A recent article by FreightWaves’s John Paul Hampstead examines how “mini-bids” have become more popular in last mile procurement, as the traditional RFP process becomes quickly outdated. A mini bid is an agile, dynamic procurement processes, often focused on a shipper’s existing network, that can be used to support new lanes, problematic lanes with limited capacity, and volume fluctuations.
Traditional RFPs are a lengthy process and leave shippers, forwarders and ocean carriers paying inflated rates during soft markets. There’s no guarantee of capacity later in the year and carriers are often left scrambling for spot rates and trucks during competitive market conditions. They can walk away from or deprioritize their contractual commitments during times when spot rates are most competitive, in order to maximize their profits. As John states, “for a typical shipper, their true contract rate is actually between 3% and 21% higher per mile.”
While it would be ideal for shippers to “hug the market” and pay contract rates during a soft market / strategically procure spot rates during the more competitive times of the year, this dynamic change in strategy has normally been cost and resource prohibitive. On demand procurement requires a large level of administrative capacity and clean processes between procurement and operations teams that is often difficult to achieve at scale.
Fortunately, newly developed software (such as Pactum’s AI rate automation tool are enabling and accelerating digital procurement strategies for the largest shippers in the world. Historically spot rate negotiation would take time for a dispatcher and a carrier to agree on, often with an urgency premium built into the price. Pactum’s AI-powered chatbot identifies when a spot rate is needed and – with no human intervention on the end of the shipper – procures a rate within four minutes of communication with the carrier. This rate is then fed back into the shipper’s rate repository, helping to ensure the quoted rate is the same one the shipper will end up paying at the time of invoice.

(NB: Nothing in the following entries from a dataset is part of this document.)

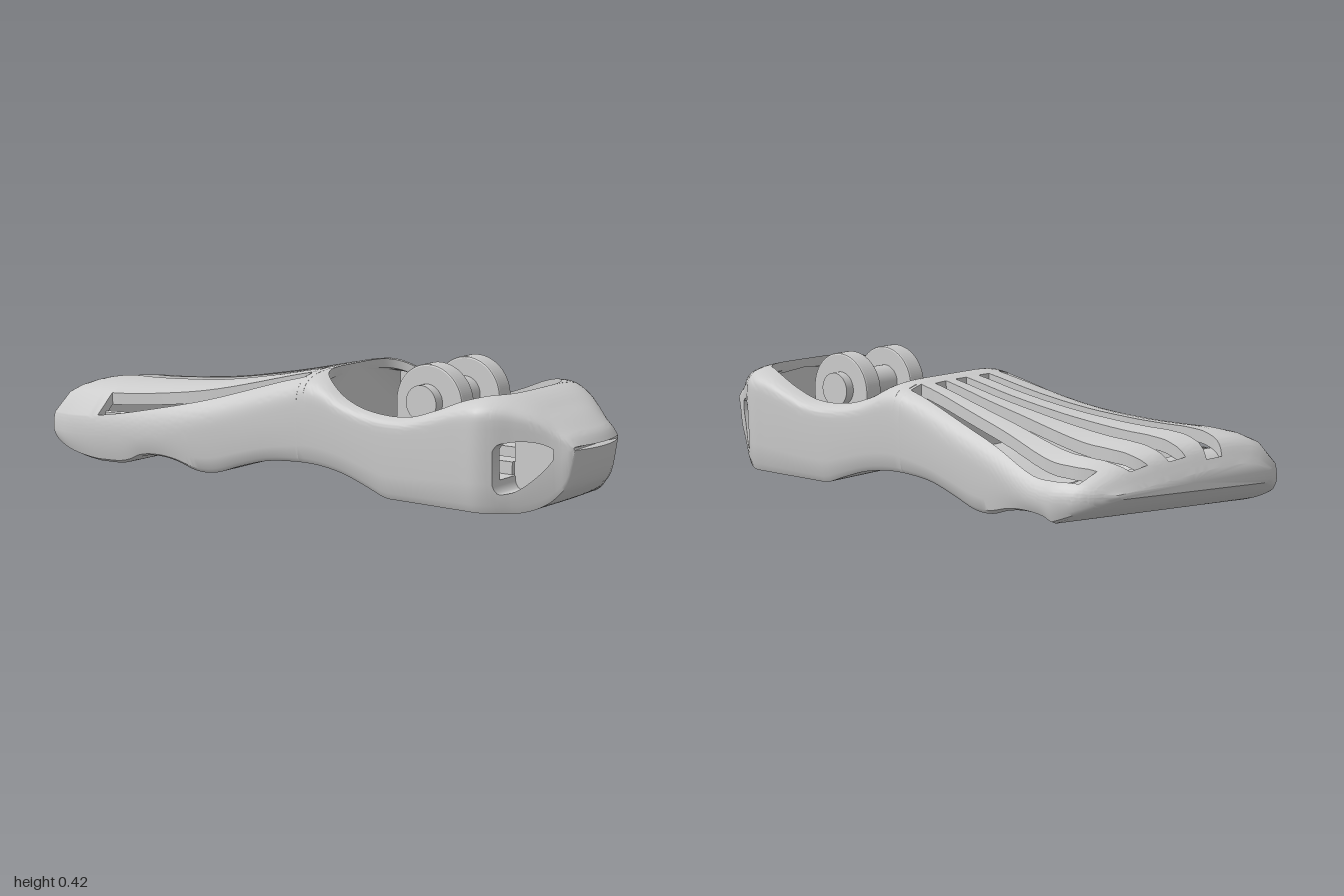
import * as THREE from 'three';
import { toCreasedNormals } from 'three/addons/utils/BufferGeometryUtils.js';

const mat = new THREE.MeshStandardMaterial({ color: 0xcccccc });
const shellMat = new THREE.MeshStandardMaterial({ color: 0xcccccc, side: THREE.DoubleSide });
const { smoothstep, lerp, clamp } = THREE.MathUtils;

// smooth curve through [t, value] pairs
function curve(...pairs) {
  const f = new THREE.CubicInterpolant(pairs.map(p => p[0]), pairs.map(p => p[1]), 1);
  return t => f.evaluate(t)[0];
}

// outline, top, underside and shoulder of the foot along its length (toe -1, heel +1)
const left = curve([-1, -0.28], [-0.97, -0.335], [-0.9, -0.362], [-0.8, -0.363], [-0.6, -0.342], [-0.4, -0.325],
  [-0.2, -0.3], [0, -0.285], [0.2, -0.283], [0.5, -0.289], [0.66, -0.293], [0.72, -0.293], [0.76, -0.275], [0.82, -0.228], [0.9, -0.17], [0.965, -0.135]);
const right = curve([-1, 0.24], [-0.97, 0.31], [-0.9, 0.352], [-0.8, 0.357], [-0.6, 0.35], [-0.4, 0.336],
  [-0.2, 0.32], [0, 0.302], [0.2, 0.304], [0.5, 0.313], [0.66, 0.316], [0.72, 0.313], [0.76, 0.288], [0.82, 0.24], [0.9, 0.175], [0.965, 0.135]);
const top = curve([-1, 0.15], [-0.97, 0.212], [-0.92, 0.245], [-0.85, 0.256], [-0.75, 0.26], [-0.6, 0.27], [-0.4, 0.288],
  [-0.2, 0.32], [0, 0.36], [0.06, 0.37], [0.12, 0.355], [0.2, 0.312], [0.3, 0.28], [0.45, 0.275], [0.55, 0.307],
  [0.65, 0.345], [0.73, 0.355], [0.8, 0.34], [0.885, 0.295], [0.93, 0.257], [0.95, 0.237], [0.965, 0.212]);
const sole = curve([-0.8, 0], [-0.75, 0], [-0.68, 0.002], [-0.64, 0.012], [-0.6, 0.032], [-0.52, 0.04],
  [-0.45, 0.03], [-0.37, 0.006], [-0.3, 0.006], [-0.2, 0.038], [-0.1, 0.065], [0, 0.075], [0.1, 0.075], [0.2, 0.06],
  [0.3, 0.028], [0.38, 0], [0.5, 0], [0.7, 0], [0.82, 0], [0.885, 0.022], [0.925, 0.058], [0.95, 0.11], [0.965, 0.2]);
const toeLift = curve([-1, 0.1], [-0.95, 0.06], [-0.85, 0.018], [-0.75, 0], [-0.6, 0]);
const shoulder = curve([-1, 0.115], [-0.95, 0.095], [-0.85, 0.085], [-0.6, 0.1], [-0.3, 0.15], [0, 0.22], [0.06, 0.24],
  [0.3, 0.21], [0.45, 0.21], [0.65, 0.25], [0.75, 0.26], [0.85, 0.255], [0.92, 0.225], [0.965, 0.206]);
const power = curve([-1, 2.5], [-0.6, 2.4], [-0.3, 2.8], [0, 4], [0.3, 4.5], [0.8, 4], [0.965, 4]);
const tilt = curve([-1, 0.14], [-0.8, 0.14], [-0.6, 0.1], [-0.3, 0.03], [0, 0], [1, 0]);
// lower and upper window edges, as a share of the side height
const windowLow = curve([0.765, 0.36], [0.775, 0.26], [0.8, 0.24], [0.85, 0.34], [0.9, 0.56], [0.92, 0.72]);
const windowHigh = curve([0.765, 0.72], [0.775, 0.8], [0.8, 0.84], [0.85, 0.87], [0.9, 0.88], [0.92, 0.85]);
const WINDOW = [0.768, 0.915], CAVITY = [0.06, 0.935], HOLLOW = [-0.93, 0.005], WALL = 0.04, HEEL = 0.965;
const inside = (t, [a, b]) => t > a && t < b;

// the toe end is cut on a slant, the heel end bulges
const zAt = (x, t) => t + (1 - smoothstep(t, -0.95, -0.3)) * 0.37 * (x + 0.28)
  + 0.035 * smoothstep(t, 0.85, HEEL) * Math.max(0, 1 - (x / 0.15) ** 2);

// outer cross-section, or the inner one when a wall thickness is given
function section(t, wall) {
  const L = left(t), R = right(t), c = (L + R) / 2, outer = (R - L) / 2, h = outer - wall;
  const T = top(t), S = shoulder(t), p = power(t);
  const low = s => wall + Math.max(toeLift(t), sole(t < 0 ? zAt(c + s * h, t) : t));
  const dome = x => S + (T - tilt(t) * x - S) * Math.pow(Math.max(0, 1 - Math.abs((x - c) / outer) ** p), 1 / p);
  const least = wall ? Math.max(low(1), low(-1)) + 0.01 : 0;
  const topY = x => Math.max(least, dome(x) - wall);
  const sideX = (s, f) => c + s * h * (1 - 0.04 * (1 - f) ** 2);
  const sideY = (s, f) => lerp(low(s), Math.max(least, S - wall), f);
  return { c, h, outer, wall, low, topY, sideX, sideY };
}

// points up one flank; the window edges step inwards where the window is open
function flank(t, q, s) {
  const lo = windowLow(t), hi = windowHigh(t), open = inside(t, WINDOW);
  const d = open ? s * WALL : 0;
  const at = (f, inset = 0) => [q.sideX(s, f) - inset, q.sideY(s, f), false];
  const pts = [[q.c + s * q.h * 0.93, q.low(s)], at(0.1), at(lo), at(lo, d), at(hi, d), at(hi)];
  pts[s > 0 ? 3 : 4][2] = open;
  return pts;
}

// slots in the forefoot: path across the width (-1..1), half width, front and rear end
const grooves = [
  { u: curve([-1, 0.82], [-0.7, 0.84], [0, 0.75]), w: 0.085, ends: [-0.93, 0.025] },
  { u: curve([-1, 0.5], [-0.7, 0.5], [0, 0.42]), w: 0.09, ends: [-0.97, 0.005] },
  { u: curve([-1, 0.12], [-0.7, 0.1], [0, 0.08]), w: 0.09, ends: [-0.975, 0.005] },
  { u: curve([-1, -0.27], [-0.7, -0.28], [0, -0.31]), w: 0.09, ends: [-0.985, 0.005] },
  { u: curve([-1, -0.9], [-0.75, -0.89], [-0.4, -0.82], [0, -0.73]), w: 0.08, ends: [-0.75, 0.025] },
];

// each slot cuts the wall and opens into the hollow inside
function grooveSlots(t, q) {
  return grooves.map(g => {
    const [a, b] = [g.w, -g.w].map(w => q.c + clamp(q.outer * (g.u(t) + w), -q.h * 0.985, q.h * 0.985));
    const ya = q.topY(a), yb = q.topY(b), cut = inside(t, g.ends);
    const least = Math.max(q.low(1), q.low(-1)) + 0.01;
    const drop = y => cut && !q.wall ? Math.max(Math.min(y, least), y - WALL) : y;
    return [[a, ya], [a, drop(ya), cut && inside(t, HOLLOW)], [b, drop(yb)], [b, yb]];
  });
}

// ankle well: rounded opening with a lip, wider below, reaching back into the heel
function wellSlot(t, q) {
  const v = Math.abs((t - 0.41) / 0.35);
  const w = v < 1 ? 0.252 * (1 - v ** 4) ** 0.25 : 0;
  const open = inside(t, CAVITY), hole = inside(t, WINDOW), floor = Math.max(0.1, q.low(1) + 0.05);
  const half = s => {
    const x = (t > 0.7 ? q.c : 0.005) + s * w, y = q.topY(x);
    if (!open) return Array.from({ length: 6 }, () => [x, y]);
    const wall = f => [q.sideX(s, f) - s * WALL, Math.max(hole ? 0 : floor, q.sideY(s, f)), false];
    const xs = q.sideX(s, 1) - s * WALL, hi = wall(windowHigh(t)), lo = wall(windowLow(t));
    (s > 0 ? hi : lo)[2] = hole;
    return [[x, y], [x, y - 0.03], [xs, Math.min(y, q.topY(xs)) - 0.035], hi, lo, [lo[0], Math.min(floor, lo[1])]];
  };
  return [[...half(1), ...half(-1).reverse()]];
}

// full ring: right flank, top with its slots, left flank, underside
function ring(t, slotsAt, wall) {
  const q = section(t, wall), slots = slotsAt(t, q), pts = flank(t, q, 1);
  const put = x => pts.push([x, q.topY(x)]);
  const R = q.c + q.h, L = q.c - q.h, n = 12;
  const x1 = slots[0][0][0], x0 = slots.at(-1).at(-1)[0];
  for (let i = 0; i < n; i++) put(R + (x1 - R) * (i / n) ** 2.5);
  slots.forEach((s, k) => {
    pts.push(...s);
    if (k + 1 < slots.length) for (let i = 1; i < 4; i++) put(lerp(s.at(-1)[0], slots[k + 1][0][0], i / 4));
  });
  for (let i = n - 1; i >= 0; i--) put(L + (x0 - L) * (i / n) ** 2.5);
  pts.push(...flank(t, q, -1).reverse());
  // underside, so that it follows the heel bulge
  const a = pts.at(-1), b = pts[0];
  for (let i = 1; i < 8; i++) pts.push([lerp(a[0], b[0], i / 8), lerp(a[1], b[1], i / 8)]);
  return pts.map(([x, y, flag]) => ({ p: [x, y, zAt(x, t)], flag }));
}

function loft(name, ts, slotsAt, { wall = 0, capToe = false, capHeel = false }) {
  const rings = [...new Set(ts)].sort((a, b) => a - b).map(t => ring(t, slotsAt, wall)), n = rings[0].length;
  const pos = rings.flatMap(r => r.flatMap(v => v.p)), index = [];
  for (let i = 0; i + 1 < rings.length; i++) for (let j = 0; j < n; j++) {
    if (rings[i][j].flag && rings[i + 1][j].flag) continue;
    const k = (j + 1) % n, a = i * n + j, b = i * n + k;
    index.push(a, b, b + n, a, b + n, a + n);
  }
  const cap = (i, toe) => {
    const centre = pos.length / 3;
    pos.push(...[0, 1, 2].map(c => rings[i].reduce((s, v) => s + v.p[c], 0) / n));
    for (let j = 0; j < n; j++) {
      const a = i * n + j, b = i * n + (j + 1) % n;
      index.push(...(toe ? [b, a, centre] : [a, b, centre]));
    }
  };
  if (capToe) cap(0, true);
  if (capHeel) cap(rings.length - 1, false);
  const geo = new THREE.BufferGeometry();
  geo.setAttribute('position', new THREE.Float32BufferAttribute(pos, 3));
  geo.setIndex(index);
  const mesh = new THREE.Mesh(toCreasedNormals(geo, 0.6), shellMat);
  mesh.name = name;
  return mesh;
}

const span = (a, b, n) => Array.from({ length: n + 1 }, (_, i) => a + (b - a) * i / n);
const steps = ends => ends.flatMap(e => [e - 0.0006, e + 0.0006]);

export function createModel() {
  const foot = new THREE.Group();
  foot.name = 'foot';
  const add = (name, geo, x, y, z) => {
    const m = new THREE.Mesh(geo, mat);
    m.name = name;
    m.position.set(x, y, z);
    foot.add(m);
  };

  // forefoot shell with its inner wall, then the rear shell
  const JOIN = 0.035, slotEnds = steps([...new Set(grooves.flatMap(g => g.ends))]);
  foot.add(loft('forefoot', [...span(-1, JOIN, 64), ...span(-0.999, -0.93, 8), ...slotEnds], grooveSlots, { capToe: true }));
  const lining = [...span(...HOLLOW, 60), ...slotEnds].filter(t => inside(t, [-0.931, 0.006]));
  foot.add(loft('forefootLining', lining, grooveSlots, { wall: WALL, capToe: true, capHeel: true }));
  const wellEnds = span(0, Math.PI, 44).map(a => 0.41 - 0.35 * Math.cos(a));
  foot.add(loft('heelAndAnkleWell', [JOIN, ...wellEnds, ...span(0.765, HEEL, 30), ...steps([...CAVITY, ...WINDOW])], wellSlot, { capHeel: true }));

  // solid core between the two heel windows
  const core = new THREE.Shape([[0.765, 0.05], [0.85, 0.05], [0.91, 0.09], [0.91, 0.24], [0.84, 0.298], [0.765, 0.325]]
    .map(p => new THREE.Vector2(...p)));
  add('heelCore', new THREE.ExtrudeGeometry(core, { depth: 0.27, bevelEnabled: false }).translate(0, 0, -0.135).rotateY(-Math.PI / 2), 0, 0, 0);

  // two round-topped lugs on rails, joined by the ankle pin
  const lug = new THREE.Shape();
  lug.moveTo(-0.125, 0.09);
  lug.lineTo(0.125, 0.09);
  lug.lineTo(0.125, 0.29);
  lug.absarc(0, 0.29, 0.125, 0, Math.PI, false);
  lug.closePath();
  const lugGeo = new THREE.ExtrudeGeometry(lug, { depth: 0.058, bevelThickness: 0.006, bevelSize: 0.006, bevelOffset: -0.006, bevelSegments: 2, curveSegments: 32 });
  lugGeo.translate(0, 0, -0.029).rotateY(Math.PI / 2);
  for (const x of [-0.098, 0.118]) {
    add('ankleLug', lugGeo, x, 0, 0.445);
    add('floorRail', new THREE.BoxGeometry(0.07, 0.05, 0.67), x, 0.115, 0.42);
  }
  const pin = new THREE.CylinderGeometry(0.057, 0.057, 0.355, 40).rotateZ(Math.PI / 2);
  add('anklePin', pin, 0.008, 0.295, 0.44);
  return foot;
}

This automation removes the people-heavy barrier to entry for mini-bids and lessening the need for large comprehensive annual or quarterly RFPs. It also results in more consistent cost control as spot rates procured by the bot are on average 29% lower than those procured manually by dispatchers. By leveraging past rates, contract rates and market conditions, Pactum’s bot can understand what a competitive short-term rate is and ensure the last-minute negotiation is within an acceptable threshold for the service being rendered – something a human dispatcher is often not able to evaluate on-the-fly.
This new technology is also beneficial in developing and furthering strategic relationships with top carriers. Some procurement professionals are concerned that moving away from annual contracts will mean more shallow and transactional relationships with their vendors. With digital tools, procurement teams are able to manage relationships in bulk as the technology allows for diverse procurement models that can increase flexibility and resilience in the shipper’s supply chain. Digital processes for spot rates also help to close the feedback loop between on-the-ground operations teams and procurement teams, empowering both teams with data on vendor performance, market rates and capacity availability. In the case of Pactum, carrier performance can be used to funnel volume to the highest performing carriers for each specific move.
The increase in adoption of digital freight procurement tools significantly mitigates the operational burden of running mini bids on a more regular cadence. These mini-bids can help shippers regain control of their last mile costs during volatile times of peak season price increases and uncapped supply chain expenses. By implementing a more dynamic and responsive procurement strategy for last mile inland moves, procurement teams can ensure their goods will continue to move despite market conditions while maintaining carrier relationships and controlling annual logistics spend.